WHAT IS BEING ASKED: From the entries below, copy exactly the lines from the one that contains "(0.03, 0.215, 0.008))" through the one that contains "0, 0.42), 0.020)", both included, and only those.

··· INFORMATION ···

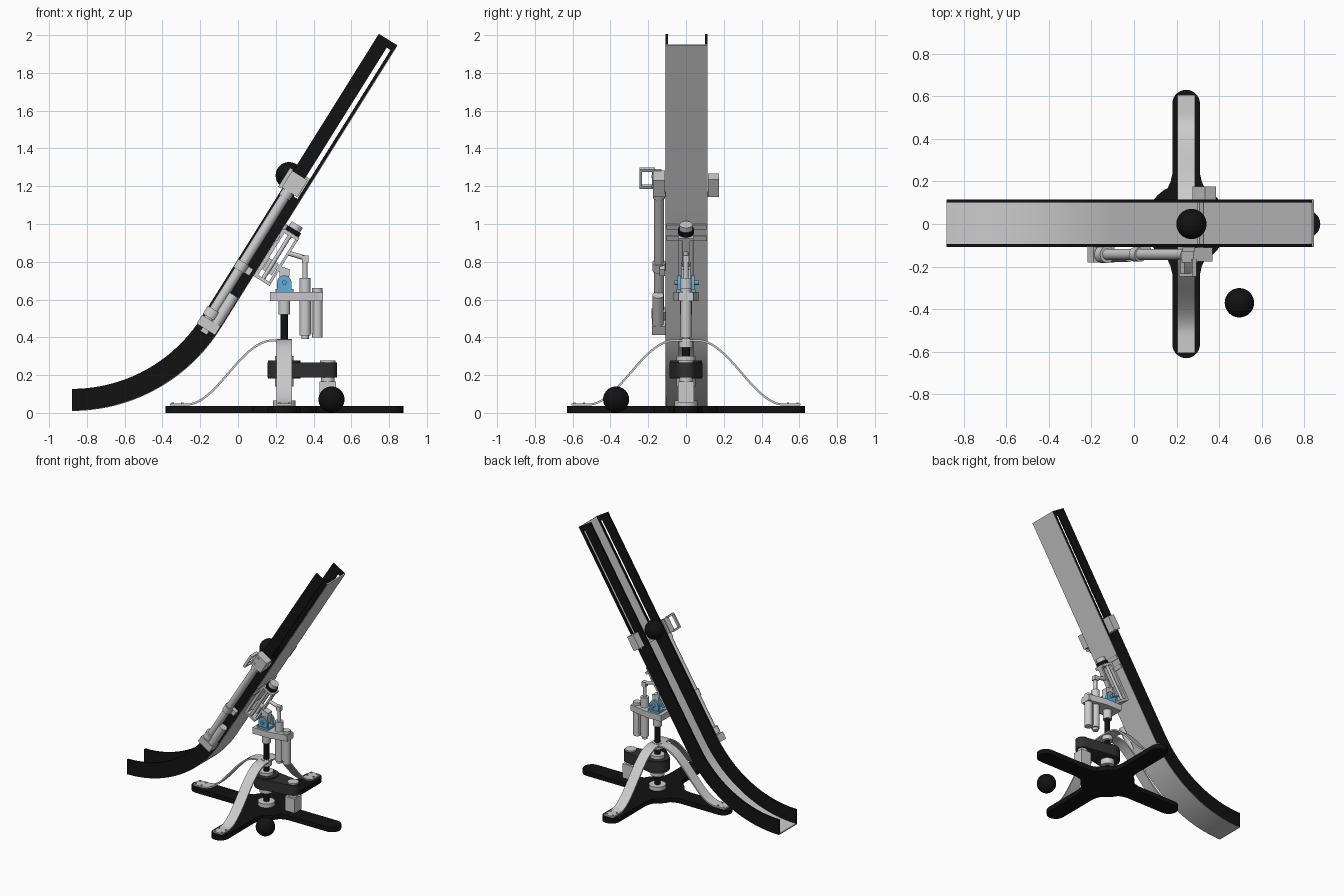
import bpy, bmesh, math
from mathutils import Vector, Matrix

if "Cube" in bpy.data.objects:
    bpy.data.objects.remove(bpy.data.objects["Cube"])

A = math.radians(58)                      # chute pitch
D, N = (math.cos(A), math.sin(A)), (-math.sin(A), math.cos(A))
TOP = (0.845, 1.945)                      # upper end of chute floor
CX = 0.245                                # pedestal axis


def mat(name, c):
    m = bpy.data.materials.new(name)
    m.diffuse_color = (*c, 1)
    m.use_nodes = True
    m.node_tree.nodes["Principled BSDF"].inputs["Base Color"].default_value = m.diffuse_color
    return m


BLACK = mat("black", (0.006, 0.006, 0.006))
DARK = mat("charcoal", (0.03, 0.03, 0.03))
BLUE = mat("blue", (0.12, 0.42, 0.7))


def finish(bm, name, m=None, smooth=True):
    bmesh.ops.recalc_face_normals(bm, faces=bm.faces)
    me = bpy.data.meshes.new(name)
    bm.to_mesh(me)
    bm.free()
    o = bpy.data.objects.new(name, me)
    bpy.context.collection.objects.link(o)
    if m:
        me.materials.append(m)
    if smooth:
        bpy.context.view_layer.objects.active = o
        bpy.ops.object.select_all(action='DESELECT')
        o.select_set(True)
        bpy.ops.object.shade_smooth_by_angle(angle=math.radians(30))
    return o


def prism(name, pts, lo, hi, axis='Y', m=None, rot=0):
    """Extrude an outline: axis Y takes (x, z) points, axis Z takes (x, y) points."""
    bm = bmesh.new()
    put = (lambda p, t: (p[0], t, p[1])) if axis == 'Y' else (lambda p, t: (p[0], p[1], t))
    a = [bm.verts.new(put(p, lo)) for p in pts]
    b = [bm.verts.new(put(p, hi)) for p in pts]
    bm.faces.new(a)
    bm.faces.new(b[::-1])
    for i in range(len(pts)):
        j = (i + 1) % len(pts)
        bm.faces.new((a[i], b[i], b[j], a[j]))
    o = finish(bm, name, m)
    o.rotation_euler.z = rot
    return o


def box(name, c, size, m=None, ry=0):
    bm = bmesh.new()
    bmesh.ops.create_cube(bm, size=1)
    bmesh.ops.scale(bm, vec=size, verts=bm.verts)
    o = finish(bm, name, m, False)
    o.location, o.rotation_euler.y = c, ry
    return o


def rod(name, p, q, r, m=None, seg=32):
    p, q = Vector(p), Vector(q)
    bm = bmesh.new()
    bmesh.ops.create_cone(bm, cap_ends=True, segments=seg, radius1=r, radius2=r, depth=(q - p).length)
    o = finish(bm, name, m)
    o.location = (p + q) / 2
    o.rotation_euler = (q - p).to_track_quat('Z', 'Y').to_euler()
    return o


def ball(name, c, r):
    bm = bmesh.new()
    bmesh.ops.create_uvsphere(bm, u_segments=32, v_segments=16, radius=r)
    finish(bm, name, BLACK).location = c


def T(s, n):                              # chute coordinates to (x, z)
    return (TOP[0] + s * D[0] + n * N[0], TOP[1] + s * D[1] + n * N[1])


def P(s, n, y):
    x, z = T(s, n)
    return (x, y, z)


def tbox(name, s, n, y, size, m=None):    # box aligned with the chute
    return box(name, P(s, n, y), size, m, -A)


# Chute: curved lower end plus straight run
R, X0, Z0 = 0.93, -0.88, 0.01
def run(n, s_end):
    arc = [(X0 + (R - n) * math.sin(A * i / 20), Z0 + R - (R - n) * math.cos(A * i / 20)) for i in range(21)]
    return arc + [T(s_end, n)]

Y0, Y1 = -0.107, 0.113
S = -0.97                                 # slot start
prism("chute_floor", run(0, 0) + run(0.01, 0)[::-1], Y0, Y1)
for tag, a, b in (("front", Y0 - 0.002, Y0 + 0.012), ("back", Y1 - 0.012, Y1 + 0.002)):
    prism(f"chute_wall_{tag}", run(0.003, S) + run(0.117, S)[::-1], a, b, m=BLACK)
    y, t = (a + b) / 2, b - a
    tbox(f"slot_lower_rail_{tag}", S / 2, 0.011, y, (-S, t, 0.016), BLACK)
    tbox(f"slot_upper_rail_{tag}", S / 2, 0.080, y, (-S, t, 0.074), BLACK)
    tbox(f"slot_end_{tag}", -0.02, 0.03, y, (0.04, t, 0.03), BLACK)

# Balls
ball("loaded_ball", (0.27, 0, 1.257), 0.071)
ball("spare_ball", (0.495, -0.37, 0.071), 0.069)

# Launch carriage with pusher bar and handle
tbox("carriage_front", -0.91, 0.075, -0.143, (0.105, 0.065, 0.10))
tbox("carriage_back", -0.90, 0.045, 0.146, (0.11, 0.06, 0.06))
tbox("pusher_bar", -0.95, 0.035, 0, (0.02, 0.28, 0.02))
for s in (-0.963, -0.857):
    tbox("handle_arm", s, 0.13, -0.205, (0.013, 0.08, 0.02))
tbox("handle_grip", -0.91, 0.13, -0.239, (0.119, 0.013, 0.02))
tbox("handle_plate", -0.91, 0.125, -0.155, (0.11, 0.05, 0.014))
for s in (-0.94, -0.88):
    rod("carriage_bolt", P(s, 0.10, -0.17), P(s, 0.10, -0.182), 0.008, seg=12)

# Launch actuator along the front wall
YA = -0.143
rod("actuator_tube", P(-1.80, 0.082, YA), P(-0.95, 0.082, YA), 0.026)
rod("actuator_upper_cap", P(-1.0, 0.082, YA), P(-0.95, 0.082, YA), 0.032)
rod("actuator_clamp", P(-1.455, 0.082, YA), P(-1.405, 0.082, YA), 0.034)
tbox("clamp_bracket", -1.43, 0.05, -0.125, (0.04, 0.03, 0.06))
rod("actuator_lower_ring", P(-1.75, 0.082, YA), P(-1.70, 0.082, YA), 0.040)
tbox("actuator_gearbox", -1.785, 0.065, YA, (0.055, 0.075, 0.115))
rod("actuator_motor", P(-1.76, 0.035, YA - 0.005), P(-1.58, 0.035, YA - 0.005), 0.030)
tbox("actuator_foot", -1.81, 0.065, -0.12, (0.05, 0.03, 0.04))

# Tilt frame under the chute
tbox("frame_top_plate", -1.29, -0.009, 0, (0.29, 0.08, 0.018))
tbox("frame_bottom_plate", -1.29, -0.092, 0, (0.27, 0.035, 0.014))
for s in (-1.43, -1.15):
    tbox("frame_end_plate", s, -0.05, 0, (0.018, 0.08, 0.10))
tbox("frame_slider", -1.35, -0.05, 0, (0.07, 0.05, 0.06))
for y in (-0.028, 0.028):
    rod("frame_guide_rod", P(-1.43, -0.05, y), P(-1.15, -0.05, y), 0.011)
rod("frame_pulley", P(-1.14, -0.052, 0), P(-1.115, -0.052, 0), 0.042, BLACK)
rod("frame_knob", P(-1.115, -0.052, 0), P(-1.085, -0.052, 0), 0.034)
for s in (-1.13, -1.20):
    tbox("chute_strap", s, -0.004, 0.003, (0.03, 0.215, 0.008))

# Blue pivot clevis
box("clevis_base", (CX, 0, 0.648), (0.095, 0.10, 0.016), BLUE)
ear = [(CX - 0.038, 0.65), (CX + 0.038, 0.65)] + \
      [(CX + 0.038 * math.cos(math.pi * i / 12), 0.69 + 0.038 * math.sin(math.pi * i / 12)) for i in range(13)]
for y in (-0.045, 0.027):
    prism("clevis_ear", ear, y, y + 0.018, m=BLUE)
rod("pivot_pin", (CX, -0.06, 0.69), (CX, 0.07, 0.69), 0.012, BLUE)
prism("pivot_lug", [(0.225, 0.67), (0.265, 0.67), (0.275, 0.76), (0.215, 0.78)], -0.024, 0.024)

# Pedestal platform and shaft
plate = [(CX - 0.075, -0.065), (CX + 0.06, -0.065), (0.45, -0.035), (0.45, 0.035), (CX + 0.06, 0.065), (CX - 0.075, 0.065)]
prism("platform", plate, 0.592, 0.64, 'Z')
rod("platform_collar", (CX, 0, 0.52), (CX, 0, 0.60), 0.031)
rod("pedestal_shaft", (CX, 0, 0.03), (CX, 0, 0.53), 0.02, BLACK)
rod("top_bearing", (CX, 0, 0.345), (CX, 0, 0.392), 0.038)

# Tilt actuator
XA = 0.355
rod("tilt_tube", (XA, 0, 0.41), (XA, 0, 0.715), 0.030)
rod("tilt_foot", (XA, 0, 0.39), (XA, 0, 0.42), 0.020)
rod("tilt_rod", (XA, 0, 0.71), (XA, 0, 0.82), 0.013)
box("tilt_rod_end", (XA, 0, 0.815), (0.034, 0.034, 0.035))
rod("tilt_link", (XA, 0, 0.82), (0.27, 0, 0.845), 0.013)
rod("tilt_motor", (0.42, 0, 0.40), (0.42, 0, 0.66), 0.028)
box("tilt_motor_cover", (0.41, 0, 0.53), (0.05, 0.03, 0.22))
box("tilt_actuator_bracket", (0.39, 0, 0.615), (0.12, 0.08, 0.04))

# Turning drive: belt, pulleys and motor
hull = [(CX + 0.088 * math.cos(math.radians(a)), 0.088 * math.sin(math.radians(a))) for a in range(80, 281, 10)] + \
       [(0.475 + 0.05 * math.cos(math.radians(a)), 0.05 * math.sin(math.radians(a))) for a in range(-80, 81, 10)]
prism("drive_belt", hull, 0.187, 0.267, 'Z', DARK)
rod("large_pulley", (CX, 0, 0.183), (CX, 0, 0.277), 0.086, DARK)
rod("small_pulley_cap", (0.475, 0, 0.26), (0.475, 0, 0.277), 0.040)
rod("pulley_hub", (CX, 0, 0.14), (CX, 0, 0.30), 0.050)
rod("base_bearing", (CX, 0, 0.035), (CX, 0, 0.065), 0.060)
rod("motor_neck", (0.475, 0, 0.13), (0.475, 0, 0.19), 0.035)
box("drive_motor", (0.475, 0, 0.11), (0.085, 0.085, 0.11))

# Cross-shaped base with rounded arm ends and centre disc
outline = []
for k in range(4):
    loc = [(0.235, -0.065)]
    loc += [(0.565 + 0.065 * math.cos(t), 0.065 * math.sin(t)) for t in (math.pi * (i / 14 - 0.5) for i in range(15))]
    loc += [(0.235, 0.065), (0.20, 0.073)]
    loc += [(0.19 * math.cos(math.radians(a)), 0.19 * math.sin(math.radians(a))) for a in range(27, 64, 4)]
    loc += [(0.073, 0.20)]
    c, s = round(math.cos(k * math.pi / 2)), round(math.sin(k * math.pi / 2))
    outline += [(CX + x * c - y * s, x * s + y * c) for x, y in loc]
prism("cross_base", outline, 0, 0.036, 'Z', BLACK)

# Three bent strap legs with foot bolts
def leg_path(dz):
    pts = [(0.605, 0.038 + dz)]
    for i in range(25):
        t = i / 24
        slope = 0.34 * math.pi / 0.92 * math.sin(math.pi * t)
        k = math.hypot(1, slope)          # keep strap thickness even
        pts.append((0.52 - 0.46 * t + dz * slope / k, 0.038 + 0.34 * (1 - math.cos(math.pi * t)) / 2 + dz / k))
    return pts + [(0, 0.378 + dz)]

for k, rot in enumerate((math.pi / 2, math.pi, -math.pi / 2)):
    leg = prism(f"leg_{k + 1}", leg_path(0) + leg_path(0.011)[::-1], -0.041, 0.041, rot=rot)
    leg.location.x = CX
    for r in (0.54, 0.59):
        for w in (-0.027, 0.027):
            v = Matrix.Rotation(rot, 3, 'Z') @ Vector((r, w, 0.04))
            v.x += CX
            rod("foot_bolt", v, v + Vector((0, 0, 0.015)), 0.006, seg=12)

···

SOLUTION TO THIS PROBLEM:
    tbox("chute_strap", s, -0.004, 0.003, (0.03, 0.215, 0.008))

# Blue pivot clevis
box("clevis_base", (CX, 0, 0.648), (0.095, 0.10, 0.016), BLUE)
ear = [(CX - 0.038, 0.65), (CX + 0.038, 0.65)] + \
      [(CX + 0.038 * math.cos(math.pi * i / 12), 0.69 + 0.038 * math.sin(math.pi * i / 12)) for i in range(13)]
for y in (-0.045, 0.027):
    prism("clevis_ear", ear, y, y + 0.018, m=BLUE)
rod("pivot_pin", (CX, -0.06, 0.69), (CX, 0.07, 0.69), 0.012, BLUE)
prism("pivot_lug", [(0.225, 0.67), (0.265, 0.67), (0.275, 0.76), (0.215, 0.78)], -0.024, 0.024)

# Pedestal platform and shaft
plate = [(CX - 0.075, -0.065), (CX + 0.06, -0.065), (0.45, -0.035), (0.45, 0.035), (CX + 0.06, 0.065), (CX - 0.075, 0.065)]
prism("platform", plate, 0.592, 0.64, 'Z')
rod("platform_collar", (CX, 0, 0.52), (CX, 0, 0.60), 0.031)
rod("pedestal_shaft", (CX, 0, 0.03), (CX, 0, 0.53), 0.02, BLACK)
rod("top_bearing", (CX, 0, 0.345), (CX, 0, 0.392), 0.038)

# Tilt actuator
XA = 0.355
rod("tilt_tube", (XA, 0, 0.41), (XA, 0, 0.715), 0.030)
rod("tilt_foot", (XA, 0, 0.39), (XA, 0, 0.42), 0.020)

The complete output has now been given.